WHAT TO PRODUCE:
Retype the entries, please, from their first line to the line containing "bm.transform(Matrix.Rotation(TILT + turn, 4, 'Z'))", exactly and only those lines, minus the pictures.

[Source data]
|---|

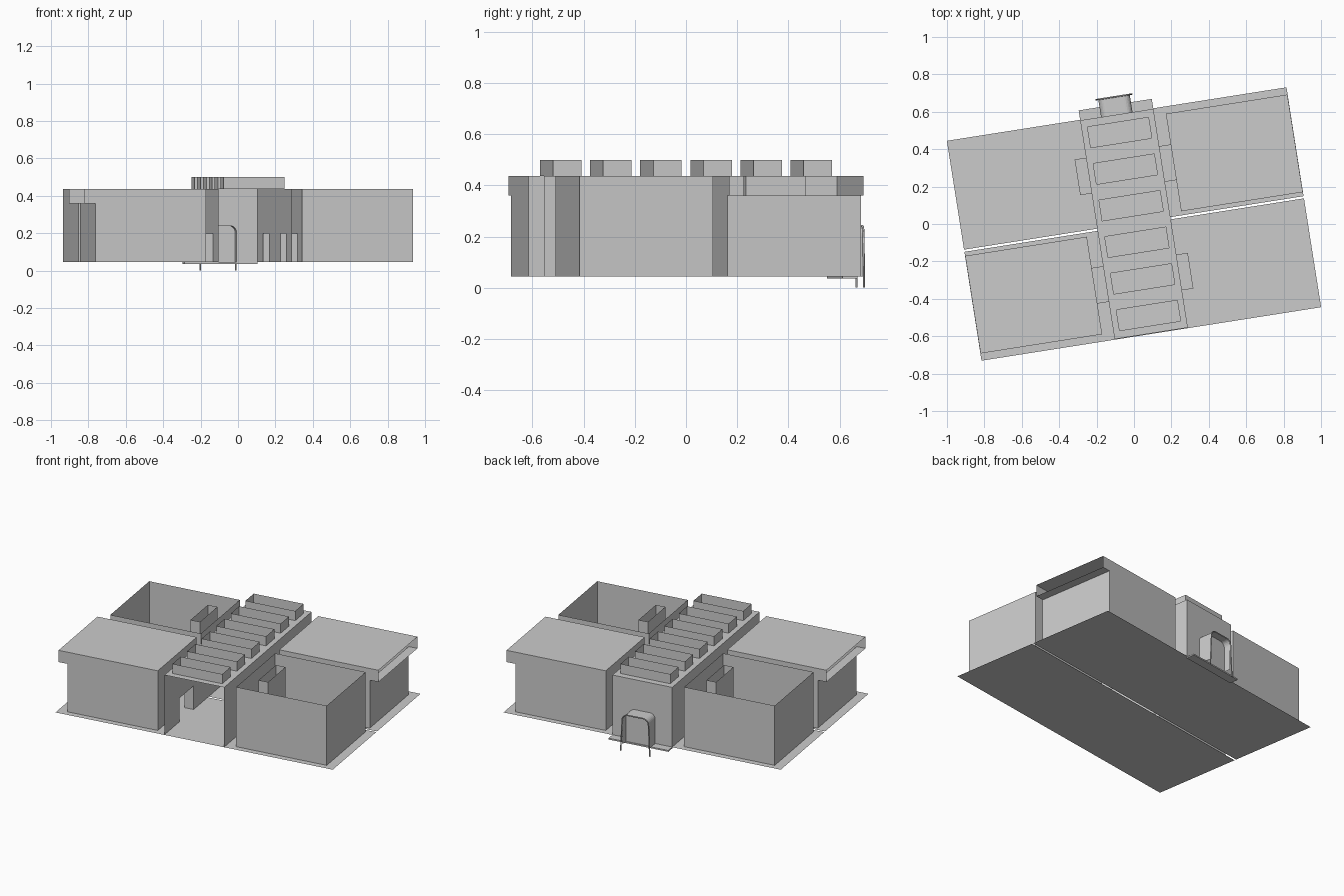
import bpy, bmesh
from math import radians, sin, cos, pi
from mathutils import Matrix

if "Cube" in bpy.data.objects:
    bpy.data.objects.remove(bpy.data.objects["Cube"])

TILT = radians(8.95)             # whole building is turned on the grid
F, R, D, S = 0.045, 0.437, 0.20, 0.36   # floor, roof, door top, window sill


def build(name, faces, turn=0.0):
    """Thin-surface object from polygons given in building coordinates."""
    bm = bmesh.new()
    for f in faces:
        bm.faces.new([bm.verts.new(p) for p in f])
    bmesh.ops.remove_doubles(bm, verts=bm.verts, dist=1e-5)
    bm.transform(Matrix.Rotation(TILT + turn, 4, 'Z'))
    me = bpy.data.meshes.new(name)
    bm.to_mesh(me)
    bm.free()
    ob = bpy.data.objects.new(name, me)
    bpy.context.collection.objects.link(ob)
    return ob


def level(u0, u1, v0, v1, z):
    return [(u0, v0, z), (u1, v0, z), (u1, v1, z), (u0, v1, z)]


def along_u(u0, u1, v, z0, z1):
    return [(u0, v, z0), (u1, v, z0), (u1, v, z1), (u0, v, z1)]


def along_v(u, v0, v1, z0, z1):
    return [(u, v0, z0), (u, v1, z0), (u, v1, z1), (u, v0, z1)]


def sides(u0, u1, v0, v1, z0, z1):
    return [along_u(u0, u1, v0, z0, z1), along_u(u0, u1, v1, z0, z1),
            along_v(u0, v0, v1, z0, z1), along_v(u1, v0, v1, z0, z1)]


def door_wall(u, v0, v1, d0, d1):
    return [along_v(u, v0, d0, F, R), along_v(u, d1, v1, F, R),
            along_v(u, d0, d1, D, R)]


def flip(faces):
    return [[(u, -v, z) for u, v, z in f][::-1] for f in faces]


# rooms: ui/uo inner and outer walls, va/vb short and far walls
ui, uo, va, vb, over = 0.26, 0.86, 0.028, 0.556, 0.918
d0, d1 = 0.197, 0.39
W, L = 0.198, 0.592              # corridor half width and half length

for i, turn in enumerate((0.0, pi)):
    # ground slab, split by a narrow joint
    build(f"floor_{i}", [level(-0.919, 0.919, 0.006, 0.595, F)], turn)

    shell = [along_u(ui, uo, va, F, R), along_u(ui, uo, vb, F, R)] \
        + door_wall(ui, va, vb, d0, d1)
    shaft = sides(0.337, 0.40, 0.174, 0.41, F, R)
    link = [along_u(W, ui, d0, F, D), along_u(W, ui, d1, F, D),
            level(W, ui, d0, d1, D)]

    # roofed room with a projecting window hood at the outer end
    build(f"roofed_room_walls_{i}", shell + [along_v(uo, va, vb, F, S)], turn)
    build(f"room_roof_{i}", [level(ui, over, va, vb, R)], turn)
    build(f"window_hood_{i}", [level(uo, over, va, vb, S),
                               along_u(uo, over, va, S, R),
                               along_u(uo, over, vb, S, R)], turn)
    # open-topped room
    build(f"open_room_walls_{i}", flip(shell + [along_v(uo, va, vb, F, R)]), turn)

    for tag, change in (("a", lambda f: f), ("b", flip)):
        build(f"shaft_{tag}{i}", change(shaft), turn)
        build(f"passage_{tag}{i}", change(link), turn)

    # corridor side wall with two door openings
    build(f"corridor_wall_{i}", door_wall(W, 0, L, d0, d1)
          + flip(door_wall(W, 0, L, d0, d1)), turn)

# corridor roof with skylight openings
pitch, sw, sd = 0.198, 0.165, 0.056
centres = [(k - 2.5) * pitch for k in range(6)]
roof = [level(-W, -sw, -L, L, R), level(sw, W, -L, L, R)]
start = -L
for k, c in enumerate(centres):
    roof.append(level(-sw, sw, start, c - sd, R))
    start = c + sd
    build(f"skylight_{k}", sides(-sw, sw, c - sd, c + sd, R, 0.50))
roof.append(level(-sw, sw, start, L, R))
build("corridor_roof", roof)


def arch(half, bottom, top, r, flare=0.0):
    """Door outline (u, z) with rounded upper corners."""
    pts = [(-half - flare, bottom)]
    for cu, a0 in ((-half + r, pi), (half - r, pi / 2)):
        pts += [(cu + r * cos(a0 - j * pi / 12), top - r + r * sin(a0 - j * pi / 12))
                for j in range(7)]
    return pts + [(half + flare, bottom)]


# back wall with the entrance opening, vestibule, door and doorstep
a = arch(0.085, F, 0.24, 0.035)
build("back_wall", [[(-W, L, F)] + [(u, L, z) for u, z in a]
                    + [(W, L, F), (W, L, R), (-W, L, R)]])
build("vestibule", [[(p[0], L, p[1]), (q[0], L, q[1]), (q[0], 0.685, q[1]), (p[0], 0.685, p[1])]
                    for p, q in zip(a, a[1:])])
build("door_panel", [[(u, 0.64, z) for u, z in a]])
build("doorstep", sides(-W, W, 0.588, 0.646, 0.036, F)
      + [level(-W, W, 0.588, 0.646, 0.036), level(-W, W, 0.588, 0.646, F)])

# bent tube frame in front of the entrance
cu = bpy.data.curves.new("entrance_frame", 'CURVE')
cu.dimensions = '3D'
cu.bevel_depth = 0.004
cu.bevel_resolution = 1
cu.use_fill_caps = True
path = arch(0.087, 0.002, 0.242, 0.035, 0.01)
sp = cu.splines.new('POLY')
sp.points.add(len(path) - 1)
for p, (u, z) in zip(sp.points, path):
    p.co = (u, 0.688, z, 1)
frame = bpy.data.objects.new("entrance_frame", cu)
frame.rotation_euler.z = TILT
bpy.context.collection.objects.link(frame)
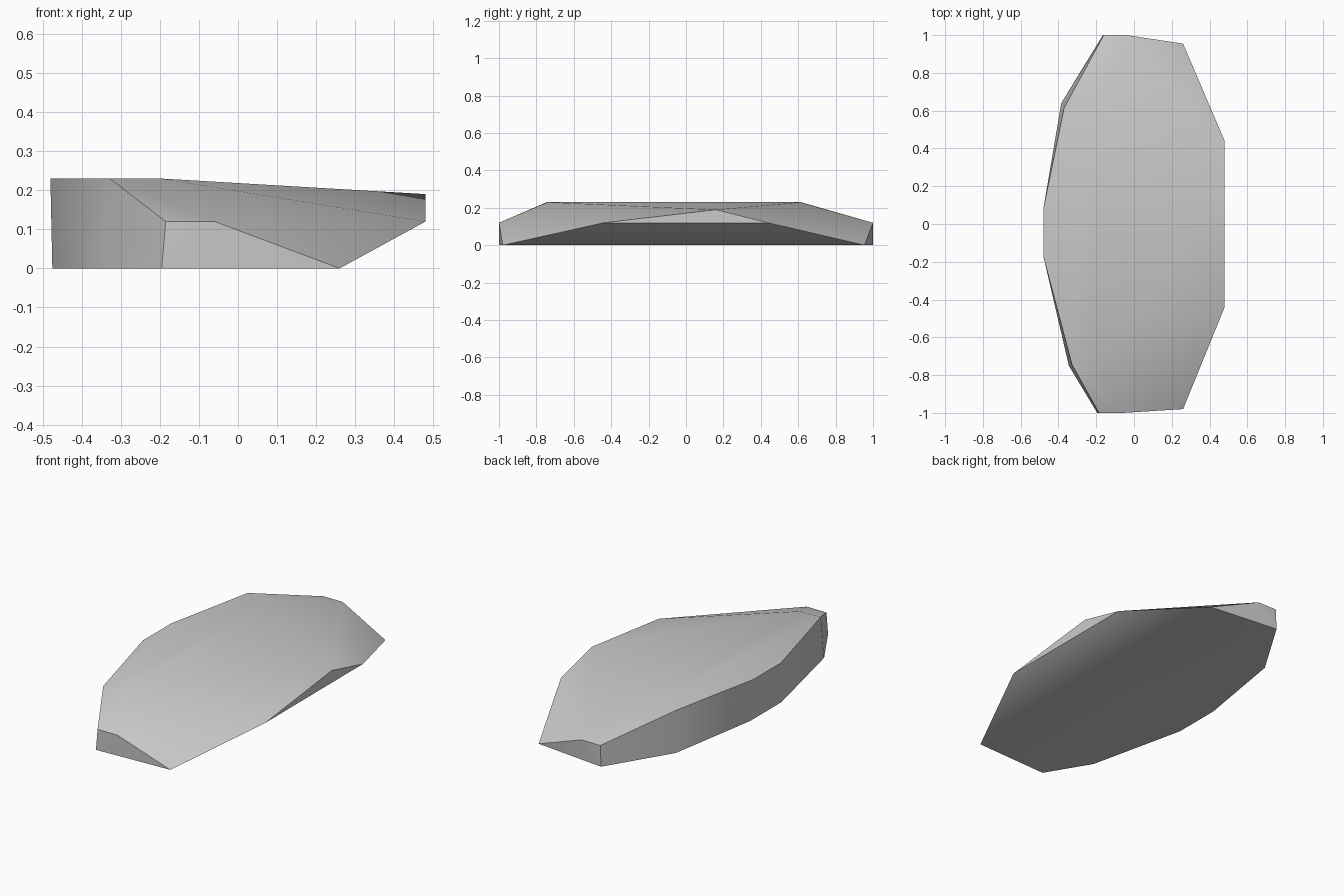
import bpy
import bmesh
import math

cube = bpy.data.objects.get("Cube")
if cube:
    bpy.data.objects.remove(cube, do_unlink=True)


def make_material(name, colour):
    mat = bpy.data.materials.new(name)
    mat.use_nodes = True
    mat.diffuse_color = colour
    mat.node_tree.nodes["Principled BSDF"].inputs["Base Color"].default_value = colour
    return mat


def hull_object(name, rings, mat):
    """Convex stone wrapped around outlines given as {height: [(x, y), ...]}."""
    bm = bmesh.new()
    for z, outline in rings.items():
        for x, y in outline:
            bm.verts.new((x, y, z))
    hull = bmesh.ops.convex_hull(bm, input=bm.verts[:])
    unused = {v for v in hull["geom_interior"] + hull["geom_unused"]
              if isinstance(v, bmesh.types.BMVert)}
    bmesh.ops.delete(bm, geom=list(unused), context="VERTS")
    bmesh.ops.dissolve_limit(bm, angle_limit=math.radians(1),
                             verts=bm.verts[:], edges=bm.edges[:])
    bmesh.ops.recalc_face_normals(bm, faces=bm.faces[:])
    mesh = bpy.data.meshes.new(name)
    bm.to_mesh(mesh)
    bm.free()
    mesh.materials.append(mat)
    obj = bpy.data.objects.new(name, mesh)
    bpy.context.collection.objects.link(obj)
    return obj


stone_grey = make_material("stone grey", (0.6, 0.6, 0.6, 1))

# Flat slab: steep wall on one long side, undercut lip on the other
rings = {
    # footprint
    0.0: [(-0.475, 0.1), (-0.475, -0.18), (-0.345, -0.75), (-0.195, -1),
          (0.26, -0.98), (0.26, 0.955), (-0.165, 1), (-0.385, 0.64)],
    # widest line, with the blunt ends and the overhanging lip
    0.12: [(-0.185, -1), (-0.06, -1), (0.48, -0.44),
           (0.48, 0.44), (-0.04, 1), (-0.16, 1)],
    # peak of the lip
    0.19: [(0.48, 0.16)],
    # level part of the top
    0.23: [(-0.48, 0.08), (-0.48, -0.17), (-0.328, -0.745),
           (-0.2, -0.74), (-0.2, 0.61), (-0.37, 0.615)],
}
stone = hull_object("flat_stone", rings, stone_grey)

# Smooth shading that keeps the hard rims crisp
bpy.ops.object.select_all(action="DESELECT")
stone.select_set(True)
bpy.context.view_layer.objects.active = stone
bpy.ops.object.shade_smooth_by_angle(angle=math.radians(30))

|---|

RESULT OF THIS EXERCISE:
import bpy, bmesh
from math import radians, sin, cos, pi
from mathutils import Matrix

if "Cube" in bpy.data.objects:
    bpy.data.objects.remove(bpy.data.objects["Cube"])

TILT = radians(8.95)             # whole building is turned on the grid
F, R, D, S = 0.045, 0.437, 0.20, 0.36   # floor, roof, door top, window sill


def build(name, faces, turn=0.0):
    """Thin-surface object from polygons given in building coordinates."""
    bm = bmesh.new()
    for f in faces:
        bm.faces.new([bm.verts.new(p) for p in f])
    bmesh.ops.remove_doubles(bm, verts=bm.verts, dist=1e-5)
    bm.transform(Matrix.Rotation(TILT + turn, 4, 'Z'))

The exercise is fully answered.